            Another great thing about summer festivals, if you’re interested, is drugs.  I know it sounds stupid and it would be very unrealistic to say that everyone is on drugs at every summer event, but really it is kind of true.  Everyone loves drugs.  Or rather, the average person in their teens-to-mid-twenties who attends any summer festival, likes drugs.  Music and recreational drug use go hand in hand, so it is really no shocker to share a huge spliff with your neighbor before Method Man goes on at Rock the Bells, or dip your finger into some molly before Skrillex goes on at Camp Bisco, or to eat some mushrooms in your tent at Bonnaroo, or to do some speed (or whatever punk rockers do nowadays) at the Warped Tour.  The security at these events tends to be much more lenient than a regular club gig (in NYC security will run their hands up every possible nook of your body convinced they will find a bottle of vodka in your crotch).  I don’t condone sticking your finger in any bag that someone calls molly, or doing molly whatsoever, but it can be another great experience to pass around a joint and enjoy an artist you didn’t know about.  Note: the festivals are just as fun if you are sober, kids. 

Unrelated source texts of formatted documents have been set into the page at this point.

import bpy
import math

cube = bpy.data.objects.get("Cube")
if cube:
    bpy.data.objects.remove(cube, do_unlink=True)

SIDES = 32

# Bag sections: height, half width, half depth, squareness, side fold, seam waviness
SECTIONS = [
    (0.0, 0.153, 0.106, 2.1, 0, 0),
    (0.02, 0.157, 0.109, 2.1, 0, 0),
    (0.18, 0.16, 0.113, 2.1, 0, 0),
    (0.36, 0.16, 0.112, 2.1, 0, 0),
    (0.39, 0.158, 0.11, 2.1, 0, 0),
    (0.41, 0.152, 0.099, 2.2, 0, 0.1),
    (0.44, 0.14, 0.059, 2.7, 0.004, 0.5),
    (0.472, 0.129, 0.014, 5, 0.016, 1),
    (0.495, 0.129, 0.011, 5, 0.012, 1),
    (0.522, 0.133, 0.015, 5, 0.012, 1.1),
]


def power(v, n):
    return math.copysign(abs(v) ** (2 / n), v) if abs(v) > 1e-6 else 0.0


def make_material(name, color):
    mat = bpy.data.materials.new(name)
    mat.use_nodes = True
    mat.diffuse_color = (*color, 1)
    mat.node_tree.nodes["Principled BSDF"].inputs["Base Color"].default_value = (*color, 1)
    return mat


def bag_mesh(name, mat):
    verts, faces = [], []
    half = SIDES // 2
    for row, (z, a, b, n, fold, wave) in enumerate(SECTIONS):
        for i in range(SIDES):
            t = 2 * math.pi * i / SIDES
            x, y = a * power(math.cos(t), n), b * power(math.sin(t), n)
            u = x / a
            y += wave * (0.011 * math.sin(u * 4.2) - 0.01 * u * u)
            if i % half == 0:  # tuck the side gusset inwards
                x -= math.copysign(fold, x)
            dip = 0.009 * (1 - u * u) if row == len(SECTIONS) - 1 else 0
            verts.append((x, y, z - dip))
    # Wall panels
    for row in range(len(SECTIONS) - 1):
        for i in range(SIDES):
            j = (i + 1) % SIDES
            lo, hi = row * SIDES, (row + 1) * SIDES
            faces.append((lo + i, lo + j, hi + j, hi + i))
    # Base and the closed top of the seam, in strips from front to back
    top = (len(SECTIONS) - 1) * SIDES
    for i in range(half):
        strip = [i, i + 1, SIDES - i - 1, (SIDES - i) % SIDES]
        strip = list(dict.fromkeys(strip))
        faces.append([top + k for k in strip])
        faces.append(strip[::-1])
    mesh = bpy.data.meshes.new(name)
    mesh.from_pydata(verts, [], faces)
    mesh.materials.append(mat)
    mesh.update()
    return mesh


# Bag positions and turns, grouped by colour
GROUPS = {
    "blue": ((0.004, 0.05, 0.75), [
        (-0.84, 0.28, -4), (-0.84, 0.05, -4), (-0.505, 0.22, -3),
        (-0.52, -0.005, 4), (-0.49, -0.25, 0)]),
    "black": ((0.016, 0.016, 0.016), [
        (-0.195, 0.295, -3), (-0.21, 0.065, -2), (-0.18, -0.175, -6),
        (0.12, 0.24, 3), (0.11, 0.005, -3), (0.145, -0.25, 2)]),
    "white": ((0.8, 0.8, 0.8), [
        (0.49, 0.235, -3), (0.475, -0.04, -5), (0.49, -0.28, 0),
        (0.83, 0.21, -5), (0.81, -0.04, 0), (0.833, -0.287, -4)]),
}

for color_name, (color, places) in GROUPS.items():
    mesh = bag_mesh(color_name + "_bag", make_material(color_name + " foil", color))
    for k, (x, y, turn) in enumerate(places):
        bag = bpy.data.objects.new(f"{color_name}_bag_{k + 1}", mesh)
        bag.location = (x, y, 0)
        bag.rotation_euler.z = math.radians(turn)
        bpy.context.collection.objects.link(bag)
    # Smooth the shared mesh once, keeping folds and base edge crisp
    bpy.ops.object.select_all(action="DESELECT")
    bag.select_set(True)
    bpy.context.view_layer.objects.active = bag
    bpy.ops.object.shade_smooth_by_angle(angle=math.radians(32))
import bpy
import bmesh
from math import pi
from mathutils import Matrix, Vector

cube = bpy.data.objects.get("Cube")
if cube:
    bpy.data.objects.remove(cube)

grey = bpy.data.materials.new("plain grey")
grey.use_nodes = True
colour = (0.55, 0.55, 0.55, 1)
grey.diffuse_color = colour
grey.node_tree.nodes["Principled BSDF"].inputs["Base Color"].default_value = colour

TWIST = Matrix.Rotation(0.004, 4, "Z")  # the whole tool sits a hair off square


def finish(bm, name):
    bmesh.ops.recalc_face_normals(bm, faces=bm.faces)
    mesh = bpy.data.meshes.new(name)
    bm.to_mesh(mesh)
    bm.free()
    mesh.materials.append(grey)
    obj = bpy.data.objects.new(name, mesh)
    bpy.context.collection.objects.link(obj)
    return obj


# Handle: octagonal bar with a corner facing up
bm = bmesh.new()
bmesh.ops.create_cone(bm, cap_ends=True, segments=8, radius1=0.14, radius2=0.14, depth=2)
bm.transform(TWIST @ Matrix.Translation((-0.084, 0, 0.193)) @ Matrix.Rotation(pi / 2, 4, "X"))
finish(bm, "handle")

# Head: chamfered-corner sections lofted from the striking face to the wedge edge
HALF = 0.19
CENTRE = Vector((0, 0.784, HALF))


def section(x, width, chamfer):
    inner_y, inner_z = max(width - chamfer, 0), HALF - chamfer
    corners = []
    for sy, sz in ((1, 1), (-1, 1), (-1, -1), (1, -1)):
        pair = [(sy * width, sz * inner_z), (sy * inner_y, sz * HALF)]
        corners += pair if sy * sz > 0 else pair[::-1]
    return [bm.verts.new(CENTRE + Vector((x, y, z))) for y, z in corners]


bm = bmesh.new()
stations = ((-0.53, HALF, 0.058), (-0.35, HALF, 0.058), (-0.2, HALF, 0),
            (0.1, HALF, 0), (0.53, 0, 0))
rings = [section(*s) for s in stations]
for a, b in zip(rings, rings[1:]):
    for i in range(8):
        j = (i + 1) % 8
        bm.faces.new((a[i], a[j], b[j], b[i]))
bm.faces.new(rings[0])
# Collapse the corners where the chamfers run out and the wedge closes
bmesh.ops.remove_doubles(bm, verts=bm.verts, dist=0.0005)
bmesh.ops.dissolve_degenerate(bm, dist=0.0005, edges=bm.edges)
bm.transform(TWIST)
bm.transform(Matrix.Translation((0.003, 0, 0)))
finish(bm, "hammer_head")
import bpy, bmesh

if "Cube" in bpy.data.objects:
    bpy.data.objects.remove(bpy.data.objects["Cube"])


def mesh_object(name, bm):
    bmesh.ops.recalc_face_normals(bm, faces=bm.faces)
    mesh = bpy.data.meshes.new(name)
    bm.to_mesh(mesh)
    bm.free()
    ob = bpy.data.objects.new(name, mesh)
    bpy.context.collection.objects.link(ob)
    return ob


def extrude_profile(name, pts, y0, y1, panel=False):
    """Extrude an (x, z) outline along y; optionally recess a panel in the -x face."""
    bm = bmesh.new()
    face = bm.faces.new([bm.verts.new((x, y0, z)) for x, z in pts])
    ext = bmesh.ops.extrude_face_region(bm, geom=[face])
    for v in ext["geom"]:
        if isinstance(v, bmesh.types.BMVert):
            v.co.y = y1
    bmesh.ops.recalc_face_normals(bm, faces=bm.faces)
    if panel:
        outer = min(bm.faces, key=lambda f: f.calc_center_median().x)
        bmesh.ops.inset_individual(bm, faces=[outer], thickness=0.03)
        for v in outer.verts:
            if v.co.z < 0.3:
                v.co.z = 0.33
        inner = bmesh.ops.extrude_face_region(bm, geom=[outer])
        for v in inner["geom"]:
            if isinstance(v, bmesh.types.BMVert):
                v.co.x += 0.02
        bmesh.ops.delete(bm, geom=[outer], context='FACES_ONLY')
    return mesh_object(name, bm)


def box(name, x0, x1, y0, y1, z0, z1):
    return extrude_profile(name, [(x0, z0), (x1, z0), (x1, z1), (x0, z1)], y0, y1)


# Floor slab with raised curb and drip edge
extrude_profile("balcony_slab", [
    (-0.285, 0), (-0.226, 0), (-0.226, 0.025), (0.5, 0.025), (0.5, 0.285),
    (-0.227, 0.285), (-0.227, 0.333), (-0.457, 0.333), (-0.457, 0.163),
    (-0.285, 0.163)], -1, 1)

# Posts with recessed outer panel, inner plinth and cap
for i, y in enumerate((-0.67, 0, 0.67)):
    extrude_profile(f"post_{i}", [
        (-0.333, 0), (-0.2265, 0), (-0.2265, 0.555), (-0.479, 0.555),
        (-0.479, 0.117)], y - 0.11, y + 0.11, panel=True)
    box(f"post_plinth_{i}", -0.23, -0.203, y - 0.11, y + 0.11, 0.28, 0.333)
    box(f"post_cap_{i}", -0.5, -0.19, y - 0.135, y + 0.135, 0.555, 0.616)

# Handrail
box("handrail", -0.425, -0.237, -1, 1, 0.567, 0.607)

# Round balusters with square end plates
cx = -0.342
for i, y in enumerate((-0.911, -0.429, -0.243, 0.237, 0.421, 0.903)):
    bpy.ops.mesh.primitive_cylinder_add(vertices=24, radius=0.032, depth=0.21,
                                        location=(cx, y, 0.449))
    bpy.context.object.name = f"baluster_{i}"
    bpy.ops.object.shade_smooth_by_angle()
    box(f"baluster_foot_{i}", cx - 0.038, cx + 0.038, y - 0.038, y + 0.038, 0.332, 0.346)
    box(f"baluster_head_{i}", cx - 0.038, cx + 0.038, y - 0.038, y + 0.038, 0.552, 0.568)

            Thanks to instant gratification via Twitter and iPhones and social media and all that shit, people know things almost before they happen.  So if A-Trak is mingling with his fans at Coachella, just a simple tweet will tell you exactly where to go and when in order to chill with him.  If there is a contest or a change that the entire crowd should know about, tweeting it will inform more people than announcing it via loudspeaker to the entire crowd.  The way that social media and live events have been mixing is fascinating and next year will only bring more opportunities and options from sites like Twitter and Facebook.  They get involved with most of the free giveaways and cool exhibits you see scattered around these festivals and will grow more important as time goes on. 
            Summer Festivals are more than just concerts.  You may only like three out of 300 of the performers, you may be pissed off that it is about 200 degrees out, you may be willing to trade five years of your life for ten minutes in an air conditioned room, you may be tired of walking, you may be thirsty, you may be broke, you may be hungover, but you will have a fucking blast.   The noise, the stimulation, the stench of sweat and dirt, the overpriced food and beverages, the crazy fans that only seem to be there so they can scream and binge on acid, are all factors that make these festivals so detestable but so alluring.  I personally missed out on this year’s batch of festivals and have been kicking myself since June.  I plan on working my ass off in the fall and spring so that I can spend 1000 dollars to go to Coachella for one day and I’m certain it will be worth it.  



by Ken Glauber